__TASK DIRECTIONS__
Find all the lines in the entries below that hold the word "remove" and copy them.

━━ MATERIAL PROVIDED

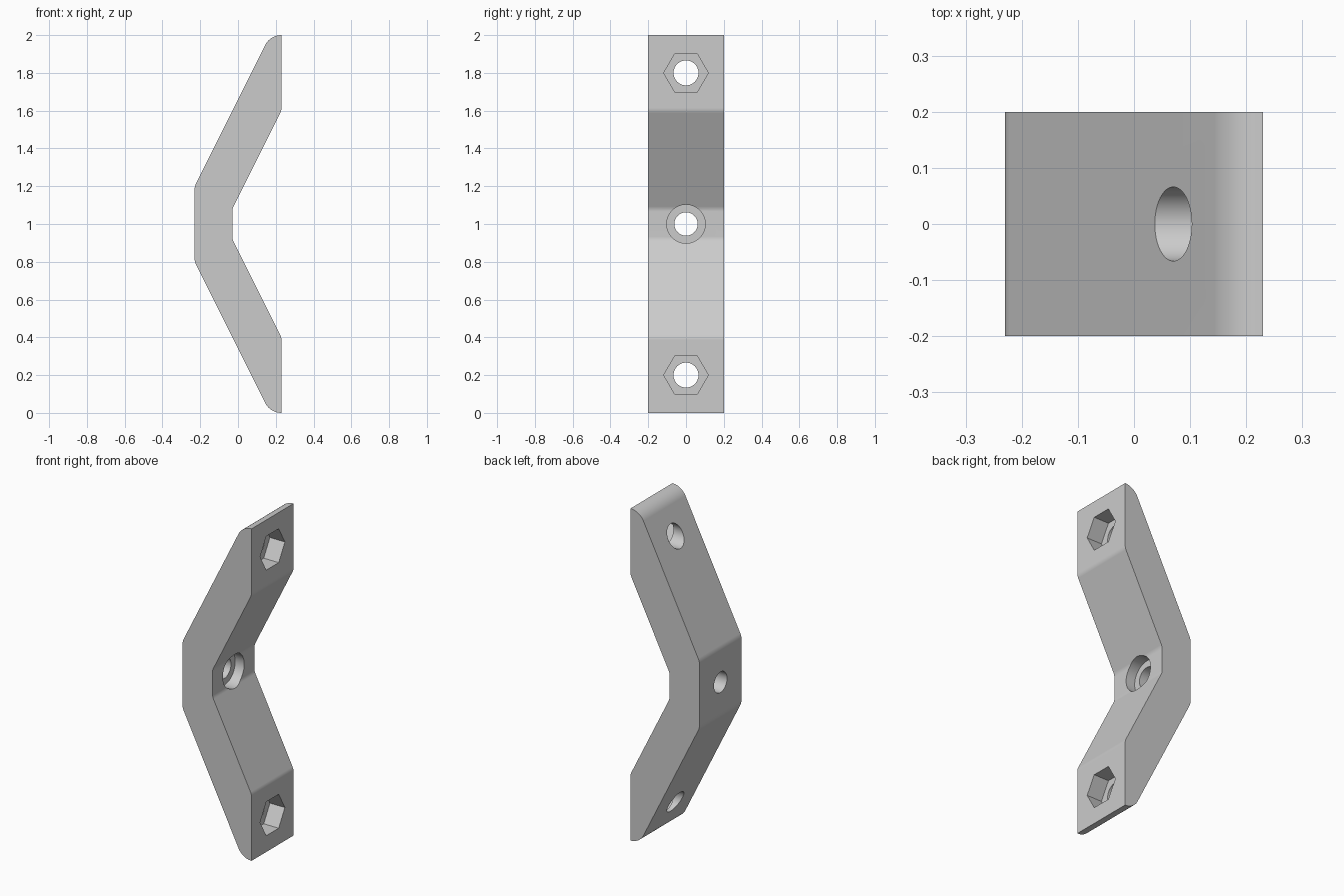
import bpy, bmesh
from math import sin, cos, tan, tau, radians
from mathutils import Vector

cube = bpy.data.objects.get("Cube")
if cube:
    bpy.data.objects.remove(cube, do_unlink=True)

grey = bpy.data.materials.new("light_grey")
grey.use_nodes = True
grey.diffuse_color = (0.6, 0.6, 0.6, 1)
grey.node_tree.nodes["Principled BSDF"].inputs["Base Color"].default_value = (0.6, 0.6, 0.6, 1)


def prism(name, points, depth):
    """Extrude a closed outline along the depth vector."""
    bm = bmesh.new()
    face = bm.faces.new([bm.verts.new(p) for p in points])
    ext = bmesh.ops.extrude_face_region(bm, geom=[face])
    moved = [g for g in ext["geom"] if isinstance(g, bmesh.types.BMVert)]
    bmesh.ops.translate(bm, verts=moved, vec=depth)
    bmesh.ops.recalc_face_normals(bm, faces=bm.faces)
    mesh = bpy.data.meshes.new(name)
    bm.to_mesh(mesh)
    bm.free()
    mesh.materials.append(grey)
    obj = bpy.data.objects.new(name, mesh)
    bpy.context.collection.objects.link(obj)
    return obj


def fillet(prev, corner, nxt, radius, steps):
    """Arc points that round a corner of the outline."""
    if radius == 0:
        return [corner]
    a, b = (prev - corner).normalized(), (nxt - corner).normalized()
    half = a.angle(b) / 2
    start = corner + a * radius / tan(half)
    end = corner + b * radius / tan(half)
    centre = corner + (a + b).normalized() * radius / sin(half)
    u, v = start - centre, end - centre
    sweep = u.angle(v)
    return [centre + (u * sin(sweep * (1 - i / steps)) + v * sin(sweep * i / steps)) / sin(sweep)
            for i in range(steps + 1)]


# Bracket side outline: x, z and corner radius of the upper half, then mirrored
upper = [(-0.23, 1.2, 0.08), (0.17, 2, 0.097), (0.23, 2, 0),
         (0.23, 1.6, 0.06), (-0.03, 1.08, 0.06)]
outline = upper + [(x, 2 - z, r) for x, z, r in reversed(upper)]
corners = [Vector((x, -0.2, z)) for x, z, r in outline]
points = []
for i, (x, z, r) in enumerate(outline):
    points += fillet(corners[i - 1], corners[i], corners[(i + 1) % len(corners)],
                     r, 12 if r > 0.09 else 4)
bracket = prism("angled_bracket", points, (0, 0.4, 0))


def bore(name, z, radius, sides, x_start):
    """Cut a hole along x, from x_start out through the right-hand side."""
    ring = [Vector((x_start, radius * cos(tau * i / sides), z + radius * sin(tau * i / sides)))
            for i in range(sides)]
    cutter = prism(name, ring, (0.6 - x_start, 0, 0))
    cutter.hide_render = True
    mod = bracket.modifiers.new(name, "BOOLEAN")
    mod.operation, mod.solver, mod.object = "DIFFERENCE", "EXACT", cutter
    bpy.context.view_layer.objects.active = bracket
    bpy.ops.object.modifier_apply(modifier=mod.name)
    bpy.data.objects.remove(cutter, do_unlink=True)


# Bolt holes with hexagonal nut pockets at both ends
for z in (0.2, 1.8):
    bore("nut_pocket", z, 0.118, 6, 0.13)
    bore("bolt_hole", z, 0.066, 48, -0.5)

# Counterbored hole in the middle
bore("counterbore", 1, 0.102, 48, -0.09)
bore("middle_hole", 1, 0.062, 48, -0.5)

# Smooth fillets and bores, flat large faces
bpy.ops.object.select_all(action="DESELECT")
bracket.select_set(True)
bpy.context.view_layer.objects.active = bracket
bpy.ops.object.shade_smooth_by_angle(angle=radians(30))
weighted = bracket.modifiers.new("flat_faces", "WEIGHTED_NORMAL")
weighted.keep_sharp = True
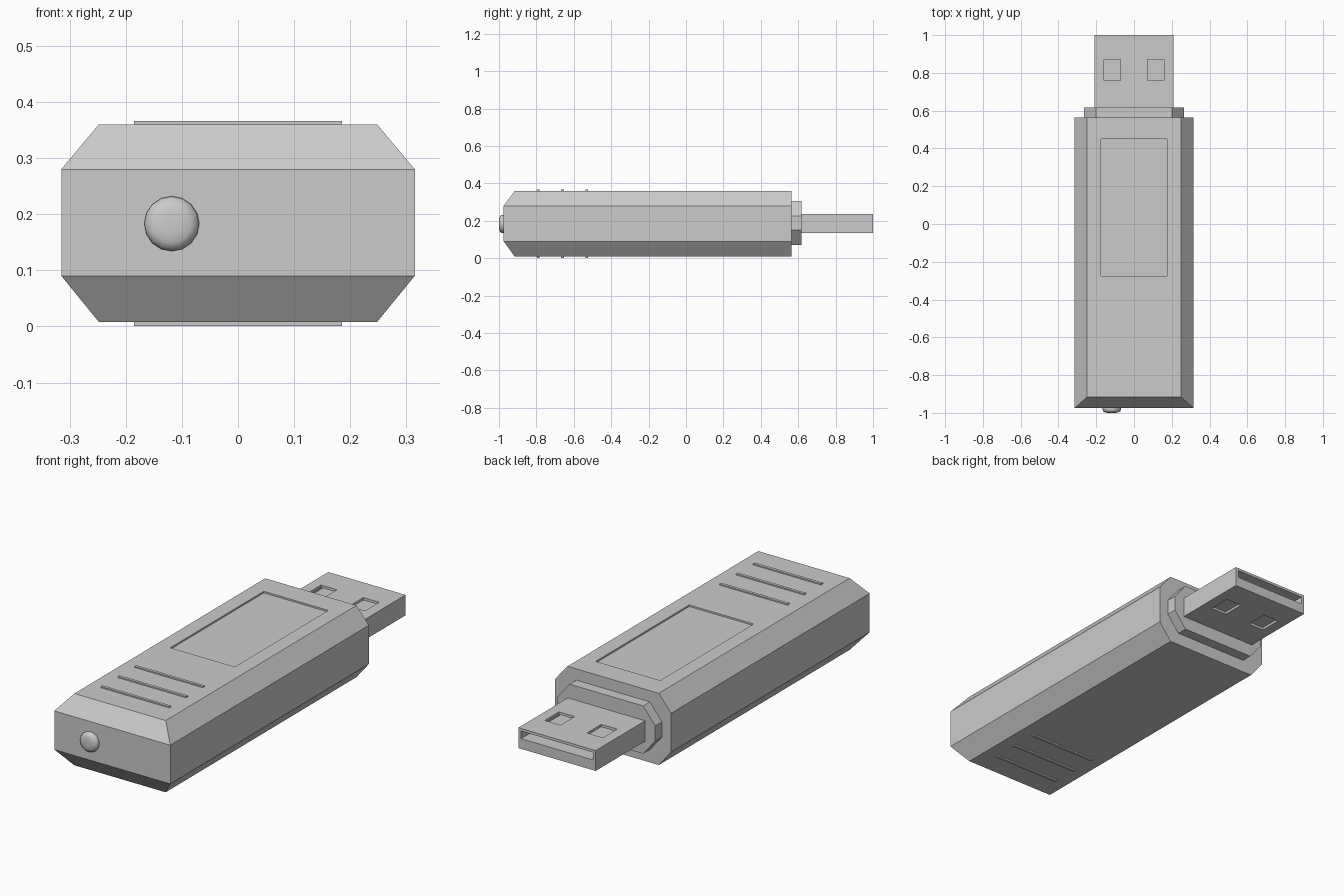
import bpy, bmesh, math

if "Cube" in bpy.data.objects:
    bpy.data.objects.remove(bpy.data.objects["Cube"])


def make(name, verts, faces):
    mesh = bpy.data.meshes.new(name)
    mesh.from_pydata(verts, [], faces)
    bm = bmesh.new()
    bm.from_mesh(mesh)
    bmesh.ops.recalc_face_normals(bm, faces=bm.faces)
    bm.to_mesh(mesh)
    bm.free()
    ob = bpy.data.objects.new(name, mesh)
    bpy.context.collection.objects.link(ob)
    return ob


def loft(name, rings):
    n = len(rings[0])
    verts = [v for r in rings for v in r]
    faces = [list(range(n)), list(range(len(verts) - n, len(verts)))]
    for k in range(len(rings) - 1):
        for i in range(n):
            j = (i + 1) % n
            faces.append([k * n + i, k * n + j, (k + 1) * n + j, (k + 1) * n + i])
    return make(name, verts, faces)


def rect(x, y0, y1, z):
    return [(-x, y0, z), (x, y0, z), (x, y1, z), (-x, y1, z)]


def box(name, x0, x1, y0, y1, z0, z1):
    return loft(name, [[(x0, y0, z), (x1, y0, z), (x1, y1, z), (x0, y1, z)]
                       for z in (z0, z1)])


def cut(ob, cutter):
    cutter.hide_render = True
    mod = ob.modifiers.new("cut", "BOOLEAN")
    mod.operation, mod.solver, mod.object = "DIFFERENCE", "EXACT", cutter
    bpy.context.view_layer.objects.active = ob
    bpy.ops.object.modifier_apply(modifier=mod.name)
    bpy.data.objects.remove(cutter)


# Body: chamfered on the long sides and the front, flat at the plug end
BACK = 0.565
body = loft("body", [rect(0.248, -0.915, BACK, 0.008),
                     rect(0.315, -0.975, BACK, 0.09),
                     rect(0.315, -0.975, BACK, 0.28),
                     rect(0.248, -0.915, BACK, 0.36)])

# Shallow label recess on the top
cut(body, box("label_cutter", -0.175, 0.175, -0.275, 0.45, 0.352, 0.40))

# Grip ridges, three on top and three underneath
for i, y in enumerate((-0.79, -0.66, -0.53)):
    for side, z in (("top", 0.355), ("bottom", 0.001)):
        box(f"grip_ridge_{side}_{i + 1}", -0.185, 0.185,
            y - 0.007, y + 0.007, z, z + 0.011)

# Octagonal collar between body and plug
octagon = [(-0.20, 0.07), (0.20, 0.07), (0.265, 0.15), (0.265, 0.225),
           (0.20, 0.305), (-0.20, 0.305), (-0.265, 0.225), (-0.265, 0.15)]
loft("collar", [[(x, y, z) for x, z in octagon] for y in (0.555, 0.617)])

# Metal plug: slot above the tongue, windows above and shallow ones below
plug = box("plug", -0.21, 0.21, 0.60, 1.0, 0.135, 0.235)
cut(plug, box("slot_cutter", -0.195, 0.195, 0.66, 1.1, 0.185, 0.222))
for x in (-0.115, 0.115):
    for z0, z1 in ((0.20, 0.30), (0.10, 0.147)):
        cut(plug, box("window_cutter", x - 0.043, x + 0.043, 0.76, 0.87, z0, z1))

# Rounded indicator light on the front
profile = [(0.046, -0.96), (0.049, -0.982), (0.045, -0.992), (0.034, -0.998), (0.018, -1.0)]
light = loft("indicator_light", [
    [(-0.118 + r * math.cos(a), y, 0.183 + r * math.sin(a))
     for a in (2 * math.pi * k / 16 for k in range(16))] for r, y in profile])
bpy.ops.object.select_all(action="DESELECT")
light.select_set(True)
bpy.context.view_layer.objects.active = light
bpy.ops.object.shade_smooth_by_angle(angle=math.radians(50))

━━━━

__FINISHED EXERCISE__
    bpy.data.objects.remove(cube, do_unlink=True)
    bpy.data.objects.remove(cutter, do_unlink=True)
    bpy.data.objects.remove(bpy.data.objects["Cube"])
    bpy.data.objects.remove(cutter)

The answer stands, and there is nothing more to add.